I was recently asked to photograph a condo that would soon be on the market in Old Town Fort Collins, Colorado.
Below are my 11 tips for residential real estate photography.
1. Walk Through:
A walk around the inside and outside of the home, preferably with the realtor and a notepad, helps you get a game plan for your residential real estate photography job. You need to know what you’re going to shoot and what you’re not going to shoot. You will also need to take note of special features or details that the realtor might want to draw attention to in the listing. For example, in the condo I shot, the guest bathroom had a touch facet. I made sure to get a close-up of the facet with it running. A walk through will also allow you to notice areas that might need extra lighting or a special lens.

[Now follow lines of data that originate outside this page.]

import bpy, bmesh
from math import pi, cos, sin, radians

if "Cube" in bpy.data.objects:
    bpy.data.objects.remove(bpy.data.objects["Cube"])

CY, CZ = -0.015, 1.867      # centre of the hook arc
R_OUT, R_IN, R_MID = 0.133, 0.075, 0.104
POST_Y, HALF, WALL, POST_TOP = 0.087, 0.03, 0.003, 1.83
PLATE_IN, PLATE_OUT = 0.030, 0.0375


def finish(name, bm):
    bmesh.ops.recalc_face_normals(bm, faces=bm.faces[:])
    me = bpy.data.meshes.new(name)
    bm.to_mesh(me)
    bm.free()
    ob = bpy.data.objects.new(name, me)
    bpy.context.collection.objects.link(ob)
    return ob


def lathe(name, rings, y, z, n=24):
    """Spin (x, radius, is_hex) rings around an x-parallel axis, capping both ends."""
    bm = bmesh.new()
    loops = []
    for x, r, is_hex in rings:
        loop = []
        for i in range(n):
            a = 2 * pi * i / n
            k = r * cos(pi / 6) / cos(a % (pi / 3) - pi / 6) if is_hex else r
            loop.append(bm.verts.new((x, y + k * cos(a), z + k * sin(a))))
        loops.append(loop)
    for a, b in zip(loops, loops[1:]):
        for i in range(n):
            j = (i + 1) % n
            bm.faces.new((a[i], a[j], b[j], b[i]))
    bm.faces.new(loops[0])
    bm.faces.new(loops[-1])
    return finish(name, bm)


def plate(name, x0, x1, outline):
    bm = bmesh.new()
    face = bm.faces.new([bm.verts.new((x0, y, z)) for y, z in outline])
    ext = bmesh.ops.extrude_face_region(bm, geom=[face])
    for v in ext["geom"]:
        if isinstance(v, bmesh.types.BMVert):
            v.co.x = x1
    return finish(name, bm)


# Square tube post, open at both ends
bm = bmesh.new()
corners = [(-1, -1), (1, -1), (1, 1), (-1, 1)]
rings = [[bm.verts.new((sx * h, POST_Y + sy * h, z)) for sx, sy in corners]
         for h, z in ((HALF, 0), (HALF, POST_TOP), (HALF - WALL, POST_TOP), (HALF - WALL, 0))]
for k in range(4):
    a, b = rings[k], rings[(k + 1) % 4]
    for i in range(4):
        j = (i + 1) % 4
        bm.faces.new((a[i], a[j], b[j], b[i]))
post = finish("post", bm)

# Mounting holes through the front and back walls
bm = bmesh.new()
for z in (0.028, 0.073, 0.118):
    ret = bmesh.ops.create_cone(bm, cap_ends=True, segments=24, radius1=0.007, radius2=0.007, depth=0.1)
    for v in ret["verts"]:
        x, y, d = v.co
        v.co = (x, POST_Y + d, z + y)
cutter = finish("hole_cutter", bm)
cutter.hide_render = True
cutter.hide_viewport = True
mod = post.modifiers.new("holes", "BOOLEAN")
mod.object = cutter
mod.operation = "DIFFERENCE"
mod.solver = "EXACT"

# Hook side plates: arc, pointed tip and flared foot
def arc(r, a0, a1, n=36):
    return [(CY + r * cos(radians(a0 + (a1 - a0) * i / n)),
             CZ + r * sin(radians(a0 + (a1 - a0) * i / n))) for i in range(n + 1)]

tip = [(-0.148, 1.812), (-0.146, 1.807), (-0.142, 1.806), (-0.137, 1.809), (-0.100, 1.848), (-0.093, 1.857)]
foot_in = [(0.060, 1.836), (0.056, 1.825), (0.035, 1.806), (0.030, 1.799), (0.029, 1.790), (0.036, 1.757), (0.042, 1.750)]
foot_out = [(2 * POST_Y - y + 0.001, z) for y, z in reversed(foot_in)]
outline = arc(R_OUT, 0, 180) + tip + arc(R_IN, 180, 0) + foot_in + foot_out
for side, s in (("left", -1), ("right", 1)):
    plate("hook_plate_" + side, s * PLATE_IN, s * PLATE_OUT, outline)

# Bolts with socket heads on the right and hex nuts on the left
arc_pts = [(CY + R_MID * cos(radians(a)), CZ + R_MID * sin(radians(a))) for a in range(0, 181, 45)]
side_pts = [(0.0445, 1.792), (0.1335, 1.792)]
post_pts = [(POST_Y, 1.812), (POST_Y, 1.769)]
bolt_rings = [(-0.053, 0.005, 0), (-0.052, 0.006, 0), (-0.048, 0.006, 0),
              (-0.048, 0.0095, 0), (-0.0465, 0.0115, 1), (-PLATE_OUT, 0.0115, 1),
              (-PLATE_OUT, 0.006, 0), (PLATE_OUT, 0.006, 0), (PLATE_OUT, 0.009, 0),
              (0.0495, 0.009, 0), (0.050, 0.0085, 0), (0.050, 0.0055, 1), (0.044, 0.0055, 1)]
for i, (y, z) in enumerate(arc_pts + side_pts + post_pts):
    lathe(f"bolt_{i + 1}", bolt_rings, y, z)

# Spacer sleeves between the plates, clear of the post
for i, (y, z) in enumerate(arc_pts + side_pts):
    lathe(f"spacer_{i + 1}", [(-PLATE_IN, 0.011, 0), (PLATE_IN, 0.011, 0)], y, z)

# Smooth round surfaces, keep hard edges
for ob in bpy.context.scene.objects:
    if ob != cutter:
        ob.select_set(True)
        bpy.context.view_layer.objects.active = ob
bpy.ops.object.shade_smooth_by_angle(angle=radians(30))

Prepare to spend several hours at a home. In the condo I shot recently, I spent a total of 8 to 10 hours. The day I took the inside photos wasn’t a good day to shoot the outside photos, so I had to come back a few times before the weather cooperated with me so I could get some good outside shots.

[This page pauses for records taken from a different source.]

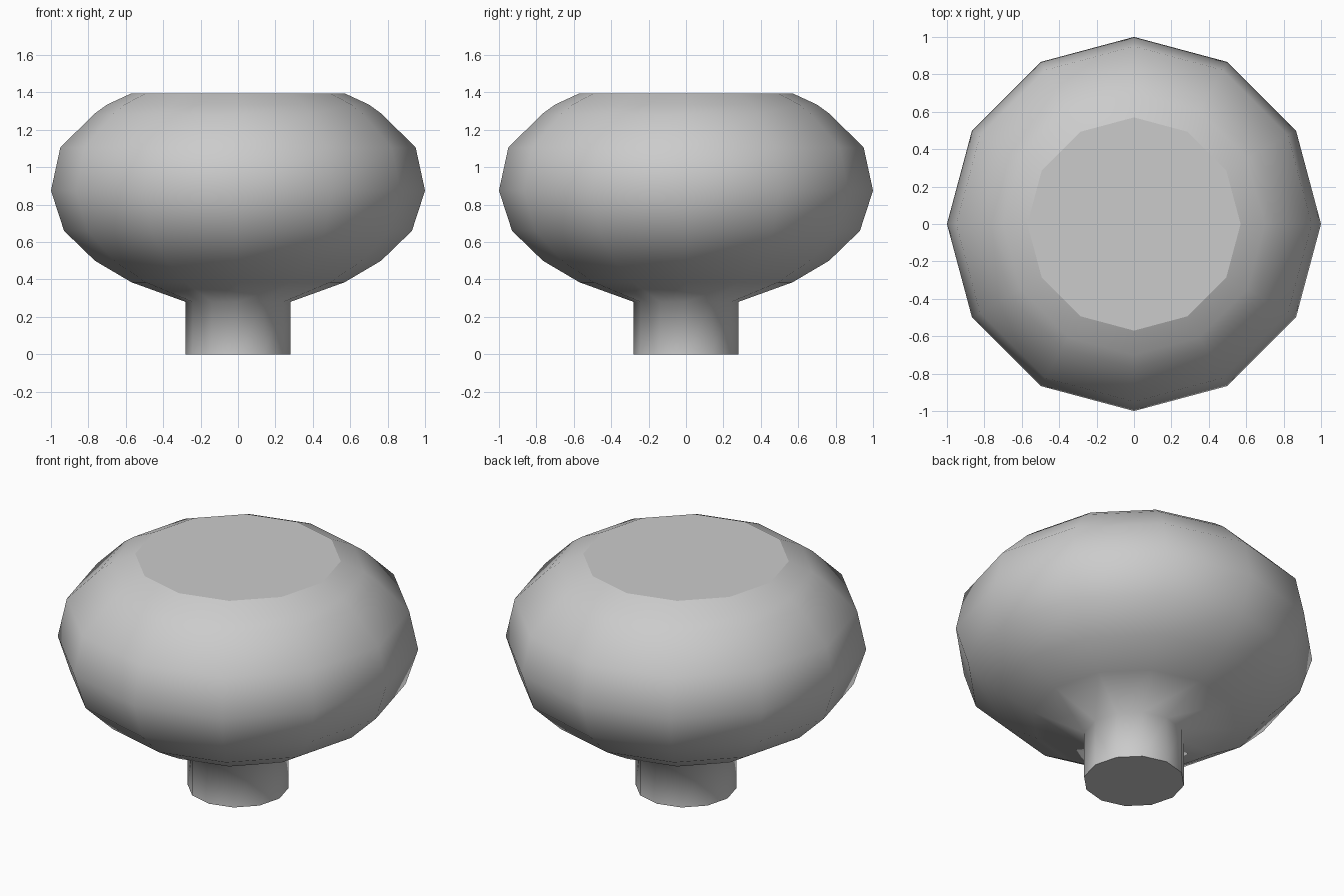
import bpy, bmesh, math

if "Cube" in bpy.data.objects:
    bpy.data.objects.remove(bpy.data.objects["Cube"])

SIDES = 12
# knob profile (radius, height), from the foot up to the flat top
PROFILE = [(0.28, 0), (0.28, 0.28), (0.57, 0.385), (0.765, 0.5), (0.93, 0.66),
           (1.0, 0.875), (0.95, 1.105), (0.77, 1.284), (0.70, 1.335), (0.57, 1.395)]

bm = bmesh.new()

# rings of the turned body
rings = []
for r, z in PROFILE:
    angles = [2 * math.pi * i / SIDES for i in range(SIDES)]
    rings.append([bm.verts.new((r * math.cos(a), r * math.sin(a), z)) for a in angles])

# smooth side walls
for low, high in zip(rings, rings[1:]):
    for i in range(SIDES):
        j = (i + 1) % SIDES
        bm.faces.new((low[i], low[j], high[j], high[i])).smooth = True

# flat foot and top with crisp rims
for cap in (bm.faces.new(rings[0][::-1]), bm.faces.new(rings[-1])):
    for e in cap.edges:
        e.smooth = False

mesh = bpy.data.meshes.new("knob")
bm.to_mesh(mesh)
bm.free()
bpy.context.collection.objects.link(bpy.data.objects.new("knob", mesh))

Allow yourself to spend time in each room to find the best angle or position.
3. Landscape Orientation:
Shoot all your real estate photos in landscape instead of portrait orientation/mode. Landscape orientation allows for a bigger photo when viewing on a computer monitor. When being viewed on tablets or smart phones, the viewer can rotate their device so the images are larger. Also, real estate websites are built to use landscape orientation.
4. Prepare the Room:
Typically, less is more. Get items off the counters. Hide the toothbrush and soap, for example. A toaster and coffee maker on the kitchen counter is fine, but hide the pill minder.
When you’re getting ready to shoot a room, make sure you or the items you’ve relocated, are not being reflected in a mirror.
Wipe-off the counter tops, sinks, cabinet doors, mirrors, etc.
Make sure the toilet seat is down. Actually, we don’t need to see all of the toilet. If you can get the shot with only part of the toilet, that’s just fine.
If there’s a house pet, make sure they don’t slip into your shot while you were focusing, so-to-speak, on something else.
Often, there isn’t enough available light inside buildings to hand-hold a camera. The condo I recently shot was no exception. So, you have two options for dealing with low-light situations: (a.) increase your ISO so your shutter speed is fast enough for hand-holding or (b.) use a tripod. I hand-held my camera and took the ISO up until the shutter speed was fast enough for hand-held operations (about 1/125 of a second). The ISO I ended at was 12,800. At that ISO, I knew there would be way too much noise for a decent photo. Using a tripod, I could take the ISO back down to 100 where there would be no noise. Granted, the shutter would be open for 5 seconds.
6. Full-frame Camera
Given the inevitable small spaces, I was glad I had a full-frame camera. Crop frame cameras crop the image, which is effectively increasing the focal length, which is a problem in tight or small spaces such as closets or bathrooms. Increased focal lengths means that you have to back-up to get far enough away to get everything into your shot. Versus full frame cameras do not crop the image so you can stay in close.
7. Wide-angle lens
Similar to having a full frame camera, it’s nice, maybe crucial, to have a wide angle lens such as Nikon’s 14-24mm f/2.8 or 24-70mm f/2.8 lens. For most of the photos in the condo I recently shot, most of the time I was at 24mm. Sometimes even wider when I wanted to get all of the bedroom in one shot.
There might be times when you need to add some light to a room or, in this case, to the inside of a wine refrigerator. The Sub-Zero wine refrigerator in this condo is a nice perk and the realtor wanted to highlight it. The problem was, the light inside the refrigerator only came on when the door was open. The realtor suggested leaving the door open so the light would be on when I took the photo. I had a better idea: put a flash inside the refrigerator and close the door.
9. Remote Flash Triggers
Off-camera-flash is a must in most situations. To accomplish this, you have two options: corded or cordless flash. Most flash units have wireless capability built-in, either with infrared or radio. My Nikon SB-910 flash uses infrared, but sometimes that doesn’t work because the flash doesn’t receive the light coming from the camera. To get around this, I used the Phottix Odin Wireless Transmitter and Receiver to trigger my flash inside the wine refrigerator.
I didn’t use lightstands while shooting this condo, but I had them with me. Sometimes you want to add light a room and you might need your flash held by a lightstand.
11. Connecting Elements
By ‘connecting elements’, I mean fixtures or furniture that’s in two or more photos that connect one room to the next and help guide the viewer through the house. For example, the chandelier over the dining room table is in the entry photo, the kitchen photo, the dining room photo, and the living room photo. The viewer uses connecting elements as a reference point to virtually walk through the condo.